2520 is the smallest number that can be divided by each of the numbers from 1 to 10 without any remainder.

What is the smallest positive number that is evenly divisible by all of the numbers from 1 to 20?

Let's generalize the problem from $1$ to $n$.

I thought of a loop between $n$ and $n/2$ as everything above $n/2$ is a multiple of something between $1$ and $n/2$. At each iteration, the result is the least common multiple of the loop variable and the precedent result (at the beginning the result is 1).

If I am correct, the complexity of this should be $\mathcal{O}(n/2)$. Am I right?

Is there any more efficient algorithms to solve this problem? If so witch one and what is their complexity?

  • $\begingroup$ You will indeed have $O(n/2)$ loop iterations, however at each one, you need to find the GCD of two numbers, which is not constant time and thus your overall runtime will be be greater than $O(n/2)$ How are you calculating GCD? $\endgroup$ Commented Apr 20, 2019 at 14:11
  • $\begingroup$ @BryceKille I'm using Euclid's algorithm with modulo. $\endgroup$
    – o2640110
    Commented Apr 20, 2019 at 15:23
  • $\begingroup$ Ok. So at every step $i$, you are computing $GCD(i, prec)$ where $prec$ is the precedent result, which is certainly greater than $i$. Therefore at every step, you have $O(\log i)$ complexity.

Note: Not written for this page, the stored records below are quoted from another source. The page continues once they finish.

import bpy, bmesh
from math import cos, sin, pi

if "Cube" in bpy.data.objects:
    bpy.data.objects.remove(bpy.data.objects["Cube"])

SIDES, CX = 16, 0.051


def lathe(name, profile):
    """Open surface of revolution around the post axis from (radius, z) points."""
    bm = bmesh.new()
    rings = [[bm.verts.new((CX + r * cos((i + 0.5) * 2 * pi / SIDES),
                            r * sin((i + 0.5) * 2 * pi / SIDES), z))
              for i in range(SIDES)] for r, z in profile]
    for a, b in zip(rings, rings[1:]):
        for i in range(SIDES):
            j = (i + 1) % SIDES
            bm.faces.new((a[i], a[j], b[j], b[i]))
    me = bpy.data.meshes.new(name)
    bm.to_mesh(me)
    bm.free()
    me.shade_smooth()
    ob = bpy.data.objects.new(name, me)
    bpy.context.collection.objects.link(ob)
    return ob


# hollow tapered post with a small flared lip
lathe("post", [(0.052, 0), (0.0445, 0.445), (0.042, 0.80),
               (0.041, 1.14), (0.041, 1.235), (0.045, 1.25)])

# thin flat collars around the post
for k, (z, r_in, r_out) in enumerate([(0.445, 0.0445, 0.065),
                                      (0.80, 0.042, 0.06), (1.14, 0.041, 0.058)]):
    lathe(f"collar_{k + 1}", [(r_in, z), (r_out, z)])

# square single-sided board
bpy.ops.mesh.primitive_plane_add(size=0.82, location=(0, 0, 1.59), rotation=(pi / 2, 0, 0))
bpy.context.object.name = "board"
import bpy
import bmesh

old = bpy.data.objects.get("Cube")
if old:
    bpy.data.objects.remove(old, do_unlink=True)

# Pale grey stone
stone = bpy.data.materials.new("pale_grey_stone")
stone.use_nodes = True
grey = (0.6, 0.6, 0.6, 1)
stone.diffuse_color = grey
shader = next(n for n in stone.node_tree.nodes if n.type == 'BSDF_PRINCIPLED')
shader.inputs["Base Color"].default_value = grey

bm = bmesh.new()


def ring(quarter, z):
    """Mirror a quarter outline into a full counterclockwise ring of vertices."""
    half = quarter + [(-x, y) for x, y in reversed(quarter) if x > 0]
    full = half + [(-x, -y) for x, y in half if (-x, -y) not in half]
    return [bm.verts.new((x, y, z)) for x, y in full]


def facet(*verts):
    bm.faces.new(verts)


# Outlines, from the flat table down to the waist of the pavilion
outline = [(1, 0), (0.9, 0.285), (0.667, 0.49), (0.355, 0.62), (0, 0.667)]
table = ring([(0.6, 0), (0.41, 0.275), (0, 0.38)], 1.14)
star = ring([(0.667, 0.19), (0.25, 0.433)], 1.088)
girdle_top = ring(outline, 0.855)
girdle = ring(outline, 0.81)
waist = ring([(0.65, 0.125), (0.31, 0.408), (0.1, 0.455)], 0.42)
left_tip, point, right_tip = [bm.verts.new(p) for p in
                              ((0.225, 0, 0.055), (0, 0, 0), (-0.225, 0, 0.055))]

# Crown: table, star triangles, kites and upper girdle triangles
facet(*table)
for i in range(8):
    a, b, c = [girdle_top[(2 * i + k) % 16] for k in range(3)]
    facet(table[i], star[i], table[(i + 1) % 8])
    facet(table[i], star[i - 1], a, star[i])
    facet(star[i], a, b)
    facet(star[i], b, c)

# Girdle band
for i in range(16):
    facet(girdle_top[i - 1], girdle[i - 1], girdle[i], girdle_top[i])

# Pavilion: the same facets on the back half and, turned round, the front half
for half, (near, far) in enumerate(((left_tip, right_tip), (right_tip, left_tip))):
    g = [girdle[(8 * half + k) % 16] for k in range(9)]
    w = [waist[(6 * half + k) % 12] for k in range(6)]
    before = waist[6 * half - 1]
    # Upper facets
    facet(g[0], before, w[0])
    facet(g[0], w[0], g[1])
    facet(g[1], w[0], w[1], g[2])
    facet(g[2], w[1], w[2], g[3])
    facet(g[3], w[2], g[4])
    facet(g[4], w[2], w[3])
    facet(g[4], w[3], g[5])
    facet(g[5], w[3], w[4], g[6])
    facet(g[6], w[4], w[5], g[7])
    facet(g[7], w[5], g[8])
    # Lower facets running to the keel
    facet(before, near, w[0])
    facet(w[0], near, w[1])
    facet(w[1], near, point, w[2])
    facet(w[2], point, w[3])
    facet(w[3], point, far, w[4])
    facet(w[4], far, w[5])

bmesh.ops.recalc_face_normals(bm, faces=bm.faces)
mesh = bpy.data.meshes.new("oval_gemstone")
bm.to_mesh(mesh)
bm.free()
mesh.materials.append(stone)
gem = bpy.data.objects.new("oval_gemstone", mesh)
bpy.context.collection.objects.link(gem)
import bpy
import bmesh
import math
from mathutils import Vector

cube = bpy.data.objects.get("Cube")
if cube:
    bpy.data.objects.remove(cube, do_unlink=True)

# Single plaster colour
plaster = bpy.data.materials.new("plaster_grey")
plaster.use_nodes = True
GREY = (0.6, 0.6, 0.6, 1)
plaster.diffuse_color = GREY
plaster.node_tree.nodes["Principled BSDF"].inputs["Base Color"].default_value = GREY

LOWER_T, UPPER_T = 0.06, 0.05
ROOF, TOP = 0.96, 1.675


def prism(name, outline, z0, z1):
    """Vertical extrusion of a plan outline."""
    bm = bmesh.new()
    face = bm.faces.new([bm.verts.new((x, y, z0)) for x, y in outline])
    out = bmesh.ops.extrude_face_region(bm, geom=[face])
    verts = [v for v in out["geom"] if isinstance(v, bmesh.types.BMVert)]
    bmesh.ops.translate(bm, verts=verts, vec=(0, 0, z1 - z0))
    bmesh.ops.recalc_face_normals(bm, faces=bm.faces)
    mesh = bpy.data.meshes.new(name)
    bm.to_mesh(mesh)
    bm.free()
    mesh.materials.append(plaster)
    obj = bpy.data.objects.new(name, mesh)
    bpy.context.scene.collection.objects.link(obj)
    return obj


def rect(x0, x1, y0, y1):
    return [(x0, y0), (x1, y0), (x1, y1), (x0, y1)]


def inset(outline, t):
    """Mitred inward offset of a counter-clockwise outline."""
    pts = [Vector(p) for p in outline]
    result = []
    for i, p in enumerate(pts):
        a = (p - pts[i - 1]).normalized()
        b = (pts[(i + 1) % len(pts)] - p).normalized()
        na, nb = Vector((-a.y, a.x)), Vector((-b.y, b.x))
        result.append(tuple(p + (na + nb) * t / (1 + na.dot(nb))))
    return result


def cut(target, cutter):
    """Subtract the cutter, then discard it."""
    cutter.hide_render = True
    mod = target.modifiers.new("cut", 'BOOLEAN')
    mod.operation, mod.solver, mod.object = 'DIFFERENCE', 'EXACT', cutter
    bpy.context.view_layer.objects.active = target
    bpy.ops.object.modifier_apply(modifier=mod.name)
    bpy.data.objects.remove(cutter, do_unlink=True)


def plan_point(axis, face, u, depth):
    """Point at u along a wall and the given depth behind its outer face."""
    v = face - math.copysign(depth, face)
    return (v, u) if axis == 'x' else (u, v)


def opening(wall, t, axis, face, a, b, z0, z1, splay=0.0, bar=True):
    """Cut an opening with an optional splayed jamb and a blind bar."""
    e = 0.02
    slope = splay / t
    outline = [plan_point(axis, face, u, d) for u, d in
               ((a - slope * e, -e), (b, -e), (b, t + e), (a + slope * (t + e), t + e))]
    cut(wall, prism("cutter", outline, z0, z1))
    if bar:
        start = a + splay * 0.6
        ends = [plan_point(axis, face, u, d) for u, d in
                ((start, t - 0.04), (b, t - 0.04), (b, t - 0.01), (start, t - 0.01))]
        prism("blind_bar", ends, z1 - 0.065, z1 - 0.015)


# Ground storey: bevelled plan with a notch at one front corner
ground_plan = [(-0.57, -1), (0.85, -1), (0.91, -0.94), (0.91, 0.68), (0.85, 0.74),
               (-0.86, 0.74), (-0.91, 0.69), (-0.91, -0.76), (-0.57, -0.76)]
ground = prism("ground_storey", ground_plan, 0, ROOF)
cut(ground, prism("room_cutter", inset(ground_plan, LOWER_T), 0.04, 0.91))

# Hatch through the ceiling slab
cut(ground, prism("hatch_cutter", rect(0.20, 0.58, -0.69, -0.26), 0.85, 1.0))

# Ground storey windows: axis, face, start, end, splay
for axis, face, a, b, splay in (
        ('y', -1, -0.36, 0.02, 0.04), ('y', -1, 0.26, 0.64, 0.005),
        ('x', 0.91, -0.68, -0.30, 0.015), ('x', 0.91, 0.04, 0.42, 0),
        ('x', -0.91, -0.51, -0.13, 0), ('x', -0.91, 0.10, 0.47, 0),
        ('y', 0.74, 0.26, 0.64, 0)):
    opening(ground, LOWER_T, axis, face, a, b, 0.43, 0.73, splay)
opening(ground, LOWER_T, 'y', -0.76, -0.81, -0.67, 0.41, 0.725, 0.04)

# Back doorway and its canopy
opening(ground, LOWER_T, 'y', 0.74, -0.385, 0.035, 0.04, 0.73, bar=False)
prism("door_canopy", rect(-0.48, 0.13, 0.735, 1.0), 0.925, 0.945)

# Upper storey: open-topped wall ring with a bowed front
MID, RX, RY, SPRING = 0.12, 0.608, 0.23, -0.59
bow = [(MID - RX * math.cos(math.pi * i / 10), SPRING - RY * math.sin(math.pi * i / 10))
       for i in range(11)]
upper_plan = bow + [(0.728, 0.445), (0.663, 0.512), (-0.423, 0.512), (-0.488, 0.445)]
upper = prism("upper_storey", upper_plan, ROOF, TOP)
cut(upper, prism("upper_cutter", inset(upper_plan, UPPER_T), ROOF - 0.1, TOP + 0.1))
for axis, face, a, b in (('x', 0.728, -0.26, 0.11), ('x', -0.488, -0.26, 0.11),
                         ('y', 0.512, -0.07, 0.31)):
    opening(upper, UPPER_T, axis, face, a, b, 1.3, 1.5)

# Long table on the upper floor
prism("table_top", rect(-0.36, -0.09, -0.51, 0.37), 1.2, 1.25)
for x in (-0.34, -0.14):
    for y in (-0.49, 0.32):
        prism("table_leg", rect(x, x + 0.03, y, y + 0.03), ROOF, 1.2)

Even if you only do half of the loops, this will still end up being $O(n\log n)$ then. $\endgroup$ Commented Apr 20, 2019 at 15:45

2 Answers 2


Suppose that we are interested in the LCM of all numbers from $1$ to $n$. It is not hard to check that the answer is the product of $p^{k_p}$ for all primes $p \leq n$, where $k_p$ is the largest integer such that $p^{k_p} \leq n$. For example, the primes at most 10 are $2,3,5,7$, and so the answer is $$ 2^3 \cdot 3^2 \cdot 5 \cdot 7 = 2520. $$ Similarly, the primes at most 20 are $2,3,5,7,11,13,17,19$, and so the answer is $$ 2^4 \cdot 3^2 \cdot 5 \cdot 7 \cdot 11 \cdot 13 \cdot 17 \cdot 19. $$

  • $\begingroup$ Is there any algorithm that can calculate this in en efficient way? $\endgroup$
    – o2640110
    Commented Apr 20, 2019 at 15:28
  • $\begingroup$ Sieve of Eratosthenes. $\endgroup$ Commented Apr 20, 2019 at 15:45
  • $\begingroup$ Note that the output will be quite large, $\Theta(n)$ bits. $\endgroup$ Commented Apr 20, 2019 at 15:48

[Answer to the complexity part] The complexity is surely greater than O(n/2) because finding least common multiple also carries some non-constant complexity. Check out GCD by Euclidean algorithm. If you are calculating GCD of a and b, the complexity would be O(log(min(a,b)). Also, complexity of calculating GCD(a,b) and LCM(a,b) are same because one of them can be calculated in constant time if the other is known.


Your Answer

By clicking “Post Your Answer”, you agree to our terms of service and acknowledge you have read our privacy policy.

Not the answer you're looking for? Browse other questions tagged or ask your own question.